* _PROBLEM DETAILS_:
Give the records once more, exactly as they stand.

[SOURCE DATA — start]

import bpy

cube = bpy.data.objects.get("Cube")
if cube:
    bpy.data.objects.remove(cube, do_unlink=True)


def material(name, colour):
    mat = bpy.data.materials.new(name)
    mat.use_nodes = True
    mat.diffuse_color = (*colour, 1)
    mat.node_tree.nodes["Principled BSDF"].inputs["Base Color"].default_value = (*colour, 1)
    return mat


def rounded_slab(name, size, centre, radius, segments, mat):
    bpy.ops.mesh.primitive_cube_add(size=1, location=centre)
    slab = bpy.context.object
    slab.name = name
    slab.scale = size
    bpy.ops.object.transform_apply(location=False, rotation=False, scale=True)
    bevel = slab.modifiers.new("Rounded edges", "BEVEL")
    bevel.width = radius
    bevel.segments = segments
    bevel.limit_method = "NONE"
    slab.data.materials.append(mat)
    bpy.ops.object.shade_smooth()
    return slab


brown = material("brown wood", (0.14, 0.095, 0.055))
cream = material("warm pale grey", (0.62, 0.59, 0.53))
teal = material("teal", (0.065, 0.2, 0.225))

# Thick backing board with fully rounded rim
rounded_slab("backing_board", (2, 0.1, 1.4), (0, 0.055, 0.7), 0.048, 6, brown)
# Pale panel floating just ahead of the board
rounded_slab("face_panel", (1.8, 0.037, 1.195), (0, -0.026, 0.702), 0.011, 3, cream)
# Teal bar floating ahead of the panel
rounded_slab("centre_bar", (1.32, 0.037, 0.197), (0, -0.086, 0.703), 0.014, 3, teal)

[SOURCE DATA — finish]

* _COMPLETED EXERCISE_:
import bpy

cube = bpy.data.objects.get("Cube")
if cube:
    bpy.data.objects.remove(cube, do_unlink=True)


def material(name, colour):
    mat = bpy.data.materials.new(name)
    mat.use_nodes = True
    mat.diffuse_color = (*colour, 1)
    mat.node_tree.nodes["Principled BSDF"].inputs["Base Color"].default_value = (*colour, 1)
    return mat


def rounded_slab(name, size, centre, radius, segments, mat):
    bpy.ops.mesh.primitive_cube_add(size=1, location=centre)
    slab = bpy.context.object
    slab.name = name
    slab.scale = size
    bpy.ops.object.transform_apply(location=False, rotation=False, scale=True)
    bevel = slab.modifiers.new("Rounded edges", "BEVEL")
    bevel.width = radius
    bevel.segments = segments
    bevel.limit_method = "NONE"
    slab.data.materials.append(mat)
    bpy.ops.object.shade_smooth()
    return slab


brown = material("brown wood", (0.14, 0.095, 0.055))
cream = material("warm pale grey", (0.62, 0.59, 0.53))
teal = material("teal", (0.065, 0.2, 0.225))

# Thick backing board with fully rounded rim
rounded_slab("backing_board", (2, 0.1, 1.4), (0, 0.055, 0.7), 0.048, 6, brown)
# Pale panel floating just ahead of the board
rounded_slab("face_panel", (1.8, 0.037, 1.195), (0, -0.026, 0.702), 0.011, 3, cream)
# Teal bar floating ahead of the panel
rounded_slab("centre_bar", (1.32, 0.037, 0.197), (0, -0.086, 0.703), 0.014, 3, teal)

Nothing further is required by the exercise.